Looking for Leverage
Help clients determine funding sources for small multifamily investments.
Small apartment properties can be an excellent way for
first-time investors to enter the commercial real estate market. Apartment
properties with between five and 50 units are attractive investments because
there is less competition for them. Buildings with five and more units are
outside owner-occupied buyers' comfort zones and yet, large investors and
institutional investors tend to ignore these properties. Add to this the fact
that there are many more small properties than large ones, it is clear that the
opportunity to find undiscovered bargains is great in the small-apartment
However, a major problem is that maximum leverage, which
is more critical for small investors because of their limited resources, is
increasingly difficult to obtain in today's market. Though many lenders
technically permit up to 80 percent loan to value, financing amounts often are
limited to far below that level. This is because loan amounts not only are
restricted by LTV ratios, but also by debt service coverage ratio requirements.
In many markets today, capitalization rates are at historic lows, so DSC limits
are kicking in before LTV ratios. Typically lenders require that properties'
net operating incomes are at a ratio of 1.2 to 1 compared to debt service to
provide highly leveraged financing.
Finding FinancingHow can small investors find leverage in today's market?
The following techniques can help apartment buyers fund their investments in
properties up to $5 million.
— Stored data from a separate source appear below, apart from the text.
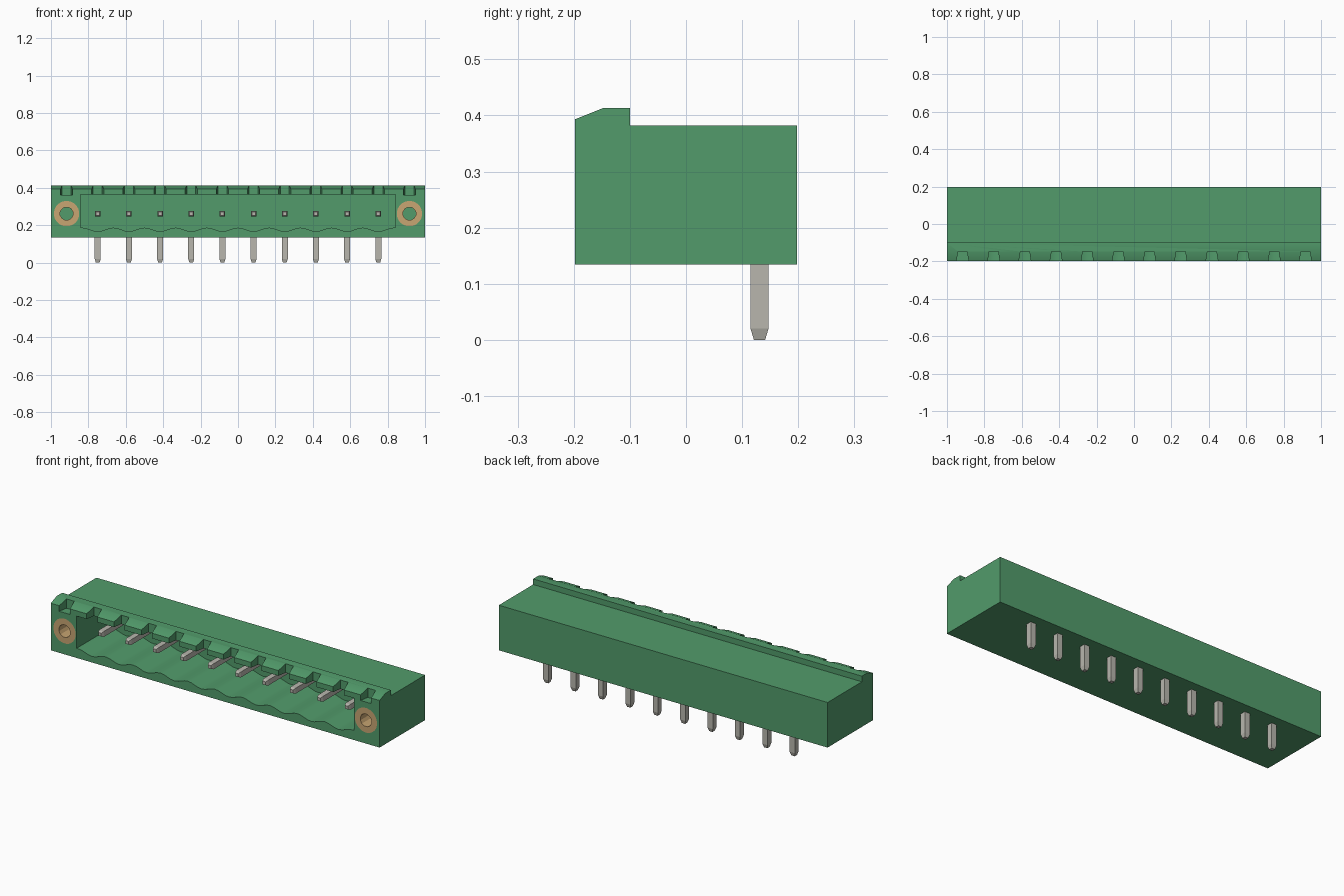
import bpy, bmesh, math
from mathutils import Vector

if "Cube" in bpy.data.objects:
    bpy.data.objects.remove(bpy.data.objects["Cube"], do_unlink=True)

PITCH = 1 / 6
PINS = [(i - 4.5) * PITCH for i in range(10)]
NOTCHES = [(i - 5.5) * PITCH for i in range(12)]
FRONT, BACK, BASE = -0.198, 0.198, 0.134
PIN_Z, LEG_Y = 0.262, 0.131


def material(name, rgb):
    m = bpy.data.materials.new(name)
    m.use_nodes = True
    m.diffuse_color = (*rgb, 1)
    m.node_tree.nodes["Principled BSDF"].inputs["Base Color"].default_value = (*rgb, 1)
    return m


GREEN = material("green plastic", (0.084, 0.33, 0.147))
METAL = material("tin metal", (0.48, 0.47, 0.42))
BRASS = material("brass", (0.58, 0.38, 0.17))


def loft(name, sections, mat):
    """Skin matching closed outlines and cap both ends."""
    bm = bmesh.new()
    rings = [[bm.verts.new(p) for p in s] for s in sections]
    n = len(rings[0])
    for a, b in zip(rings, rings[1:]):
        for i in range(n):
            j = (i + 1) % n
            bm.faces.new((a[i], a[j], b[j], b[i]))
    bm.faces.new(rings[0])
    bm.faces.new(rings[-1])
    bmesh.ops.recalc_face_normals(bm, faces=bm.faces)
    me = bpy.data.meshes.new(name)
    bm.to_mesh(me)
    bm.free()
    me.materials.append(mat)
    ob = bpy.data.objects.new(name, me)
    bpy.context.collection.objects.link(ob)
    return ob


def cut(target, cutter):
    """Subtract the cutter, then discard it."""
    mod = target.modifiers.new("cut", "BOOLEAN")
    mod.operation, mod.solver, mod.object = "DIFFERENCE", "EXACT", cutter
    bpy.context.view_layer.objects.active = target
    bpy.ops.object.modifier_apply(modifier=mod.name)
    bpy.data.objects.remove(cutter, do_unlink=True)


def circle(x, y, radius, sides):
    return [(x + radius * math.cos(math.tau * (i + 0.5) / sides), y,
             PIN_Z + radius * math.sin(math.tau * (i + 0.5) / sides)) for i in range(sides)]


def square(centre, half, u, v):
    return [Vector(centre) + half * (a * Vector(u) + b * Vector(v))
            for a, b in ((-1, -1), (1, -1), (1, 1), (-1, 1))]


# Housing with a raised, sloped front lip
profile = [(FRONT, BASE), (BACK, BASE), (BACK, 0.382), (-0.1, 0.382),
           (-0.1, 0.413), (-0.148, 0.413), (FRONT, 0.393)]
housing = loft("housing", [[(x, y, z) for y, z in profile] for x in (-1, 1)], GREEN)

# Socket cavity with a scalloped floor
steps = 80
floor = [(-0.843, 0.187)]
for i in range(steps + 1):
    x = (i / steps - 0.5) * 10 * PITCH
    floor.append((x, 0.177 + 0.01 * math.cos(math.tau * x / PITCH)))
floor += [(0.843, 0.187), (0.843, 0.364), (-0.843, 0.364)]
cut(housing, loft("cavity_cutter", [[(x, y, z) for x, z in floor] for y in (-0.3, 0.1)], GREEN))

# Tapered coding notches in the lip
for x in NOTCHES:
    plan = [(x - 0.034, FRONT - 0.01), (x + 0.034, FRONT - 0.01),
            (x + 0.024, -0.147), (x - 0.024, -0.147)]
    cut(housing, loft("notch_cutter", [[(a, b, z) for a, b in plan] for z in (0.362, 0.5)], GREEN))

# Threaded flange inserts at both ends
for side, label in ((-1, "right"), (1, "left")):
    x = side * 5.5 * PITCH
    cut(housing, loft("bore_cutter", [circle(x, y, 0.068, 24) for y in (-0.3, -0.05)], GREEN))
    insert = loft(label + "_insert", [circle(x, y, 0.068, 24) for y in (FRONT, -0.045)], BRASS)
    cut(insert, loft("hole_cutter", [circle(x, y, 0.035, 12) for y in (-0.3, -0.02)], BRASS))

# Contact pins and solder legs
for i, x in enumerate(PINS, 1):
    loft(f"contact_pin_{i}",
         [square((x, y, PIN_Z), h, (1, 0, 0), (0, 0, 1))
          for y, h in ((-0.13, 0.009), (-0.115, 0.015), (LEG_Y, 0.015))], METAL)
    loft(f"solder_leg_{i}",
         [square((x, LEG_Y, z), h, (1, 0, 0), (0, 1, 0))
          for z, h in ((0, 0.01), (0.02, 0.016), (PIN_Z, 0.016))], METAL)

# Crisp edges on the housing, soft scallops
bpy.ops.object.select_all(action="DESELECT")
housing.select_set(True)
bpy.context.view_layer.objects.active = housing
bpy.ops.object.shade_smooth_by_angle(angle=math.radians(25))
These techniques are available only with
small-apartment financing programs. Lenders in the small-loan arena have
developed these creative alternatives to attract small-apartment buyers'
Seller Carrybacks. Some innovative lenders allow sellers
to obtain mortgages that are not secured by the purchase property. Instead the
mortgages are secured by another property the buyer owns and the debt service
on the carryback is not included in the DSC ratio. For example, suppose a buyer
puts 10 percent down on an investment property and obtains a new first mortgage
of up to 80 percent LTV subject to 1.2 DSC ratio on the first mortgage only.
The seller carries 10 percent against one of the buyer's other properties such
as a small rental property, a commercial building, or even a home. In a case
where the first mortgage may be limited to less than 80 percent LTV because of
the DSC ratio, the seller's carryback is limited to 10 percent. This provides a
buyer with up to 10 percent more leverage than otherwise would be possible.
Seller Contributions. Some lenders allow sellers to
contribute up to 3 percent of the buyer's closing costs, thus reducing the
buyer's need for cash. The seller contribution typically only is allowed to
cover actual closing costs, such as points, appraisal fees, or title insurance.
These funds typically cannot be used as a repair credit, which for underwriting
purposes would reduce the purchase price by the amount of the credit.
Gifted Down Payment. A few lenders allow buyers to use a
financial gift from a family member for up to half of the down payment on an
investment. However, there are some restrictions. Specifically, the gift must
be from an immediate family member - either a parent, child, or sibling. The
gift funds must be verified via bank statements and/or a verification of
deposit and the source of the gift funds must be documented via canceled checks
and/or bank statements.
How does this process work? If a buyer is able to obtain
an 80 percent first mortgage and a 10 percent down payment gift, he or she only
needs 10 percent cash plus closing costs and required post-closing reserves,
which can be as little as two months' principal, interest, taxes, and
insurance, to purchase a property.
Mezzanine Financing. Mezzanine financing is finally
available to the small-apartment purchaser for acquisitions as low as $1
million. Under these circumstances, a lender generally makes both the first and
second loan. The first loan is limited to 80 percent LTV and a 1.2 DSC ratio.
The combined LTV of the first and second loans is limited to 85 percent, with a
combined DSC ratio of 1.07. Even in low cap-rate markets where the first
mortgage may be limited to 65 percent LTV or less, the mezzanine loan typically
can stretch a buyer's leverage up to 10 percent.
Equity Lines and Other Properties. When combined with a
new first mortgage, an equity line or lines of credit against other properties
a borrower owns is another way to obtain 100 percent of financing for an
investment property. Even though the payments for such lines of credit are not
included in the property's DSC ratio for underwriting purposes, the buyer
should take into account how he or she will service this additional debt.
Negative Cash Flow Programs. Several lenders offer loans
with DSC ratios of .90 or lower. In some instances buyers may be able to
purchase a property with negative cash flow. However, purchasers must be able
to verify that they have adequate income from employment or other sources. This
is typically done via W-2 forms, paycheck stubs, and tax returns for the
previous two years. A credit report also will be checked to verify a borrower's
monthly debt obligations to establish that he or she has an adequate personal
debt-to-income ratio when considering the negative cash flow obligation
incurred by the subject property.
It's important that commercial real estate professionals
carefully advise clients on their financing options for small-apartment
properties. While some of the previous strategies may be perfect solutions for
select clients, others may result in poor or negative cash flow if used
imprudently. All investors must have a clear understanding of the pros and cons
of any financing strategy before making a purchase decision.